Task to carry out
Please filter the listing below and copy out the lines that hold "front".
§
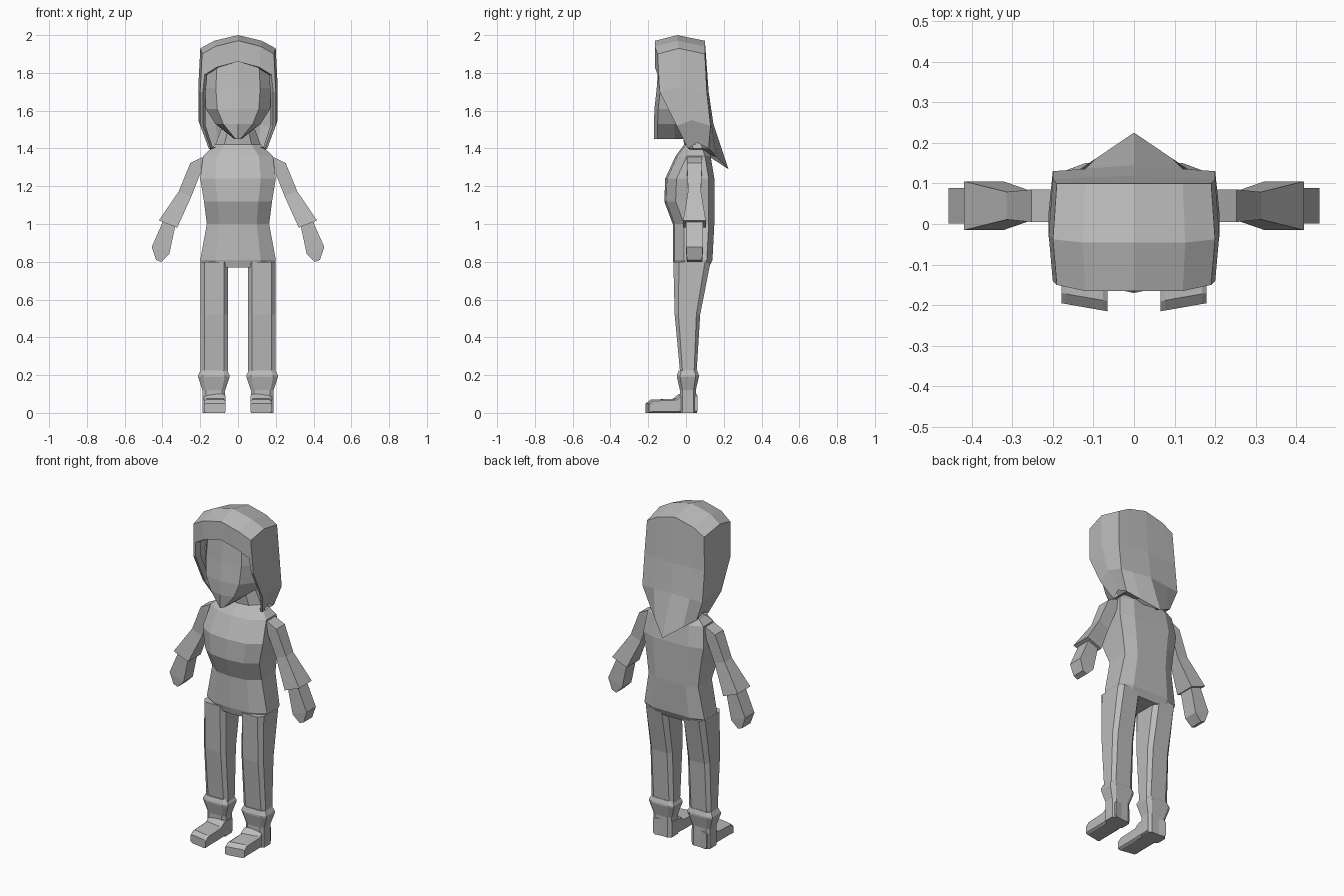
import bpy, bmesh
from mathutils import Vector

cube = bpy.data.objects.get("Cube")
if cube:
    bpy.data.objects.remove(cube)

grey = bpy.data.materials.new("plain_grey")
grey.use_nodes = True
colour = (0.5, 0.5, 0.5, 1)
grey.diffuse_color = colour
grey.node_tree.nodes["Principled BSDF"].inputs["Base Color"].default_value = colour

ACROSS, DEPTH, UP = Vector((1, 0, 0)), Vector((0, 1, 0)), Vector((0, 0, 1))


def point(x, y, z):
    return Vector((x, y, z))


def bridge(bm, rows, closed):
    """Join neighbouring rows of points with quads and return the row vertices."""
    strips = [[bm.verts.new(corner) for corner in row] for row in rows]
    for lower, upper in zip(strips, strips[1:]):
        count = len(lower)
        for i in range(count if closed else count - 1):
            j = (i + 1) % count
            bm.faces.new((lower[i], lower[j], upper[j], upper[i]))
    return strips


def finish(name, bm):
    bmesh.ops.recalc_face_normals(bm, faces=bm.faces)
    mesh = bpy.data.meshes.new(name)
    bm.to_mesh(mesh)
    bm.free()
    mesh.materials.append(grey)
    part = bpy.data.objects.new(name, mesh)
    bpy.context.collection.objects.link(part)


def weld(bm):
    bmesh.ops.remove_doubles(bm, verts=bm.verts, dist=0.001)


def symmetric(name, *panels, caps=False):
    """Skin the left half and weld its reflection to it."""
    bm = bmesh.new()
    for rows in panels:
        strips = bridge(bm, rows, closed=False)
        if caps:
            bm.faces.new(strips[0])
            bm.faces.new(strips[-1])
    weld(bm)
    everything = bm.verts[:] + bm.edges[:] + bm.faces[:]
    bmesh.ops.mirror(bm, geom=everything, axis='X', merge_dist=0.001)
    weld(bm)
    finish(name, bm)


def pair(name, rings):
    """Capped loft, built once on each side."""
    for side, sign in (("left", 1), ("right", -1)):
        bm = bmesh.new()
        strips = bridge(bm, [[point(sign * p.x, p.y, p.z) for p in ring] for ring in rings], closed=True)
        bm.faces.new(strips[0])
        bm.faces.new(strips[-1])
        weld(bm)
        finish(f"{side}_{name}", bm)


def ring(centre, u, v, cut=0.7):
    """Rectangle spanned by u and v, with its corners cut off."""
    corners = []
    for a, b in ((u, v), (v, -u), (-u, -v), (-v, u)):
        corners += [centre + a + b * cut, centre + a * cut + b]
    return corners


def half_ring(z, width, front, back):
    """Left half of a torso section, from breastbone to spine."""
    return [point(0, front, z), point(width * 0.6, front + 0.01, z), point(width, front + 0.06, z),
            point(width, back - 0.03, z), point(width * 0.6, back, z), point(0, back, z)]


# Torso and neck: height, half width, front, back
trunk = [(0.77, 0.19, -0.06, 0.12), (0.81, 0.2, -0.07, 0.14), (1, 0.165, -0.07, 0.15),
         (1.12, 0.18, -0.115, 0.15), (1.24, 0.2, -0.11, 0.15), (1.36, 0.185, -0.055, 0.13),
         (1.42, 0.12, -0.01, 0.11), (1.5, 0.09, -0.02, 0.1)]
symmetric("torso_and_neck", [half_ring(*section) for section in trunk], caps=True)

# Legs: height, front, back
legs = [(0.2, -0.03, 0.055), (0.52, -0.06, 0.075), (0.8, -0.067, 0.13)]
pair("leg", [ring(point(0.125, (front + back) / 2, z), ACROSS * 0.073, DEPTH * (back - front) / 2)
             for z, front, back in legs])

# Boot shafts with a flared cuff: height, half width
shaft = [(0, 0.06), (0.12, 0.06), (0.19, 0.083), (0.2, 0.083), (0.225, 0.07)]
pair("boot_shaft", [ring(point(0.128, 0.01, z), ACROSS * half, DEPTH * half * 0.7)
                    for z, half in shaft])

# Boot feet from heel to toe: depth, height of the upper
foot = [(0.05, 0.1), (-0.03, 0.1), (-0.06, 0.075), (-0.18, 0.07), (-0.205, 0.05)]
pair("boot_foot", [ring(point(0.122, y, top / 2), ACROSS * 0.057 + DEPTH * 0.01, UP * top / 2, cut=0.8)
                   for y, top in foot])


def limb(name, stations):
    """Boxy limb that hangs outward: x, z, half width, half depth."""
    slant = (ACROSS + UP * 0.4).normalized()
    pair(name, [ring(point(x, 0.045, z), slant * half, DEPTH * depth, cut=1)
                for x, z, half, depth in stations])


# Sleeves and hands
limb("sleeve", [(0.18, 1.35, 0.01, 0.04), (0.22, 1.31, 0.035, 0.04),
                (0.28, 1.16, 0.036, 0.034), (0.37, 1, 0.052, 0.06)])
limb("hand", [(0.365, 1, 0.035, 0.044), (0.41, 0.86, 0.05, 0.044), (0.42, 0.805, 0.015, 0.04)])

# Head with a pointed chin: height, half width, front
head = [(1.45, 0.02, -0.17), (1.53, 0.12, -0.17), (1.61, 0.17, -0.167),
        (1.72, 0.18, -0.155), (1.86, 0.17, -0.145)]
symmetric("head", [[point(0, front, z), point(width * 0.65, front + 0.02, z), point(width, -0.06, z),
                    point(width, 0.1, z), point(0, 0.1, z)] for z, width, front in head], caps=True)

# Hair arch from parting to tip: half width, height, front, back
arch = [(0, 1.97, -0.165, 0.1), (0.12, 1.94, -0.165, 0.1), (0.19, 1.9, -0.15, 0.1),
        (0.2, 1.7, -0.14, 0.11), (0.2, 1.52, -0.05, 0.13), (0.155, 1.4, 0.01, 0.12)]
rim = [point(x, front, z) for x, z, front, back in arch]
rear = [point(x, back, z) for x, z, front, back in arch]
crown = [a.lerp(b, 0.45) + ACROSS * a.x * 0.05 + UP * 0.03 for a, b in zip(rim, rear)]
fringe = [point(p.x * 0.93, p.y, p.z - (0.11 if p.z > 1.8 else 0)) for p in rim]
lining = [point(p.x * 0.92, p.y + 0.03, p.z) for p in fringe]

# Back of the hair, falling to a point behind the neck and turning under
spine = [point(0, 0.12, 1.7), point(0, 0.145, 1.53), point(0, 0.225, 1.29), point(0, 0.08, 1.43)]
edges = rear[3:] + rim[-1:]
fall = [rear[:3]] + [[mid, mid.lerp(edge, 0.6), edge] for mid, edge in zip(spine, edges)]
symmetric("hair", [lining, fringe, rim, crown, rear], fall)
§
The answer
def half_ring(z, width, front, back):
    return [point(0, front, z), point(width * 0.6, front + 0.01, z), point(width, front + 0.06, z),
# Torso and neck: height, half width, front, back
# Legs: height, front, back
pair("leg", [ring(point(0.125, (front + back) / 2, z), ACROSS * 0.073, DEPTH * (back - front) / 2)
             for z, front, back in legs])
# Head with a pointed chin: height, half width, front
symmetric("head", [[point(0, front, z), point(width * 0.65, front + 0.02, z), point(width, -0.06, z),
                    point(width, 0.1, z), point(0, 0.1, z)] for z, width, front in head], caps=True)
# Hair arch from parting to tip: half width, height, front, back
rim = [point(x, front, z) for x, z, front, back in arch]
rear = [point(x, back, z) for x, z, front, back in arch]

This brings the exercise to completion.